--- DATASET ---
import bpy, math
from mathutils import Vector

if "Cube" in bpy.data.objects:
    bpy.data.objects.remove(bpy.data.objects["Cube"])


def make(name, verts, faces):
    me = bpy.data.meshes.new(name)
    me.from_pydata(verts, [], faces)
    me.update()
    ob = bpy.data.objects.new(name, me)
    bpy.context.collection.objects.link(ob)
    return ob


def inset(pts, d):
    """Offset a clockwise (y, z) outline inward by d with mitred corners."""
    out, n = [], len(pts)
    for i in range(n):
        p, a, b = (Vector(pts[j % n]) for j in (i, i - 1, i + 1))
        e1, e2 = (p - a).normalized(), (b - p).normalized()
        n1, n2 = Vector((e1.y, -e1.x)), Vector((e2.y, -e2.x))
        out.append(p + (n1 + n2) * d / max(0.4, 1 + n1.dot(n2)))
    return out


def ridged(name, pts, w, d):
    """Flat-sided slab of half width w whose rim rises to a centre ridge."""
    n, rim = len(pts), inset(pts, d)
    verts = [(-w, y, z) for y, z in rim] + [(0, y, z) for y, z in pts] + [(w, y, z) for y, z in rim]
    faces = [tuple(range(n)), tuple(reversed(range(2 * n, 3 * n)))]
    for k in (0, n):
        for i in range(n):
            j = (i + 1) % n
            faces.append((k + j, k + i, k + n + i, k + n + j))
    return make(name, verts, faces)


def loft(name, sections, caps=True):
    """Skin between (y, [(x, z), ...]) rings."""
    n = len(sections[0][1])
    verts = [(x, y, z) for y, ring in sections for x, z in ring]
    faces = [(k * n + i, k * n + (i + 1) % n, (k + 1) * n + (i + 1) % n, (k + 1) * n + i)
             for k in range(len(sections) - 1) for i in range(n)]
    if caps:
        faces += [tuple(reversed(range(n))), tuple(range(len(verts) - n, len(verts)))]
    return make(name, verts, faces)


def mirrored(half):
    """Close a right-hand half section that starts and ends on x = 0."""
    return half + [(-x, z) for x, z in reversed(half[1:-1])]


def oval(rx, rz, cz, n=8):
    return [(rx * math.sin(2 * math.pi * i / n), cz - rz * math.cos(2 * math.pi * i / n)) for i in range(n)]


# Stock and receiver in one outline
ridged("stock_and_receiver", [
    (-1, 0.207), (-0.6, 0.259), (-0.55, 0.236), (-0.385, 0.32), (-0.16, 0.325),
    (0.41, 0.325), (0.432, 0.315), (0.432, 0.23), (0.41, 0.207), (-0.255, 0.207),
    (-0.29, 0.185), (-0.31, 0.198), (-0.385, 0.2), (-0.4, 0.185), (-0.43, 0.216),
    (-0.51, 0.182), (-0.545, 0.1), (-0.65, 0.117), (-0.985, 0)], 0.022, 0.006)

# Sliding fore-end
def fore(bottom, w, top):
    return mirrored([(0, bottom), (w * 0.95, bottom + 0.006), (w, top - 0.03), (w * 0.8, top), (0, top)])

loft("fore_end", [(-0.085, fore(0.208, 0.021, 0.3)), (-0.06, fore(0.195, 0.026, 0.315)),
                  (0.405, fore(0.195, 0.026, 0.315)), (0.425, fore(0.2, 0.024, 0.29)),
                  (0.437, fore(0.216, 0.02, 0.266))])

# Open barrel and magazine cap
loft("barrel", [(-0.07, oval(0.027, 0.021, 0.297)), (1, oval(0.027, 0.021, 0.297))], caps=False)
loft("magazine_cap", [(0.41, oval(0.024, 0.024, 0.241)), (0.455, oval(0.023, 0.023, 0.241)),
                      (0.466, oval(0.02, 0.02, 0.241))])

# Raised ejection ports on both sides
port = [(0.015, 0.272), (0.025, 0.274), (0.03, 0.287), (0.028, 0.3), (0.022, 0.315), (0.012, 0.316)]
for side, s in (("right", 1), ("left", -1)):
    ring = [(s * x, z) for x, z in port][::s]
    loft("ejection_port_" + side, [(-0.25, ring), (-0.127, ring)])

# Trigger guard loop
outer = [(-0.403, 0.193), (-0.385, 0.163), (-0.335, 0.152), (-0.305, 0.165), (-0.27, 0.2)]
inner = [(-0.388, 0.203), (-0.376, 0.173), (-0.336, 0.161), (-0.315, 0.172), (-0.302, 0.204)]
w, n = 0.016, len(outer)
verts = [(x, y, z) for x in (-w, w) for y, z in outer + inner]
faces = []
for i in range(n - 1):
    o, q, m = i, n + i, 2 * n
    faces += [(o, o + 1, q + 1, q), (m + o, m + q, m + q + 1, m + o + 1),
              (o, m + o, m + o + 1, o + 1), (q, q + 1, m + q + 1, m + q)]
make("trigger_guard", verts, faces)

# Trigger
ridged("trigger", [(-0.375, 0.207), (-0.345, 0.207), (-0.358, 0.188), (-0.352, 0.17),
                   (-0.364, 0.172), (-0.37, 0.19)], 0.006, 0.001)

--- PROBLEM TO SOLVE ---
With no line skipped, repeat the records exactly.

--- TASK SOLUTION ---
import bpy, math
from mathutils import Vector

if "Cube" in bpy.data.objects:
    bpy.data.objects.remove(bpy.data.objects["Cube"])


def make(name, verts, faces):
    me = bpy.data.meshes.new(name)
    me.from_pydata(verts, [], faces)
    me.update()
    ob = bpy.data.objects.new(name, me)
    bpy.context.collection.objects.link(ob)
    return ob


def inset(pts, d):
    """Offset a clockwise (y, z) outline inward by d with mitred corners."""
    out, n = [], len(pts)
    for i in range(n):
        p, a, b = (Vector(pts[j % n]) for j in (i, i - 1, i + 1))
        e1, e2 = (p - a).normalized(), (b - p).normalized()
        n1, n2 = Vector((e1.y, -e1.x)), Vector((e2.y, -e2.x))
        out.append(p + (n1 + n2) * d / max(0.4, 1 + n1.dot(n2)))
    return out


def ridged(name, pts, w, d):
    """Flat-sided slab of half width w whose rim rises to a centre ridge."""
    n, rim = len(pts), inset(pts, d)
    verts = [(-w, y, z) for y, z in rim] + [(0, y, z) for y, z in pts] + [(w, y, z) for y, z in rim]
    faces = [tuple(range(n)), tuple(reversed(range(2 * n, 3 * n)))]
    for k in (0, n):
        for i in range(n):
            j = (i + 1) % n
            faces.append((k + j, k + i, k + n + i, k + n + j))
    return make(name, verts, faces)


def loft(name, sections, caps=True):
    """Skin between (y, [(x, z), ...]) rings."""
    n = len(sections[0][1])
    verts = [(x, y, z) for y, ring in sections for x, z in ring]
    faces = [(k * n + i, k * n + (i + 1) % n, (k + 1) * n + (i + 1) % n, (k + 1) * n + i)
             for k in range(len(sections) - 1) for i in range(n)]
    if caps:
        faces += [tuple(reversed(range(n))), tuple(range(len(verts) - n, len(verts)))]
    return make(name, verts, faces)


def mirrored(half):
    """Close a right-hand half section that starts and ends on x = 0."""
    return half + [(-x, z) for x, z in reversed(half[1:-1])]


def oval(rx, rz, cz, n=8):
    return [(rx * math.sin(2 * math.pi * i / n), cz - rz * math.cos(2 * math.pi * i / n)) for i in range(n)]


# Stock and receiver in one outline
ridged("stock_and_receiver", [
    (-1, 0.207), (-0.6, 0.259), (-0.55, 0.236), (-0.385, 0.32), (-0.16, 0.325),
    (0.41, 0.325), (0.432, 0.315), (0.432, 0.23), (0.41, 0.207), (-0.255, 0.207),
    (-0.29, 0.185), (-0.31, 0.198), (-0.385, 0.2), (-0.4, 0.185), (-0.43, 0.216),
    (-0.51, 0.182), (-0.545, 0.1), (-0.65, 0.117), (-0.985, 0)], 0.022, 0.006)

# Sliding fore-end
def fore(bottom, w, top):
    return mirrored([(0, bottom), (w * 0.95, bottom + 0.006), (w, top - 0.03), (w * 0.8, top), (0, top)])

loft("fore_end", [(-0.085, fore(0.208, 0.021, 0.3)), (-0.06, fore(0.195, 0.026, 0.315)),
                  (0.405, fore(0.195, 0.026, 0.315)), (0.425, fore(0.2, 0.024, 0.29)),
                  (0.437, fore(0.216, 0.02, 0.266))])

# Open barrel and magazine cap
loft("barrel", [(-0.07, oval(0.027, 0.021, 0.297)), (1, oval(0.027, 0.021, 0.297))], caps=False)
loft("magazine_cap", [(0.41, oval(0.024, 0.024, 0.241)), (0.455, oval(0.023, 0.023, 0.241)),
                      (0.466, oval(0.02, 0.02, 0.241))])

# Raised ejection ports on both sides
port = [(0.015, 0.272), (0.025, 0.274), (0.03, 0.287), (0.028, 0.3), (0.022, 0.315), (0.012, 0.316)]
for side, s in (("right", 1), ("left", -1)):
    ring = [(s * x, z) for x, z in port][::s]
    loft("ejection_port_" + side, [(-0.25, ring), (-0.127, ring)])

# Trigger guard loop
outer = [(-0.403, 0.193), (-0.385, 0.163), (-0.335, 0.152), (-0.305, 0.165), (-0.27, 0.2)]
inner = [(-0.388, 0.203), (-0.376, 0.173), (-0.336, 0.161), (-0.315, 0.172), (-0.302, 0.204)]
w, n = 0.016, len(outer)
verts = [(x, y, z) for x in (-w, w) for y, z in outer + inner]
faces = []
for i in range(n - 1):
    o, q, m = i, n + i, 2 * n
    faces += [(o, o + 1, q + 1, q), (m + o, m + q, m + q + 1, m + o + 1),
              (o, m + o, m + o + 1, o + 1), (q, q + 1, m + q + 1, m + q)]
make("trigger_guard", verts, faces)

# Trigger
ridged("trigger", [(-0.375, 0.207), (-0.345, 0.207), (-0.358, 0.188), (-0.352, 0.17),
                   (-0.364, 0.172), (-0.37, 0.19)], 0.006, 0.001)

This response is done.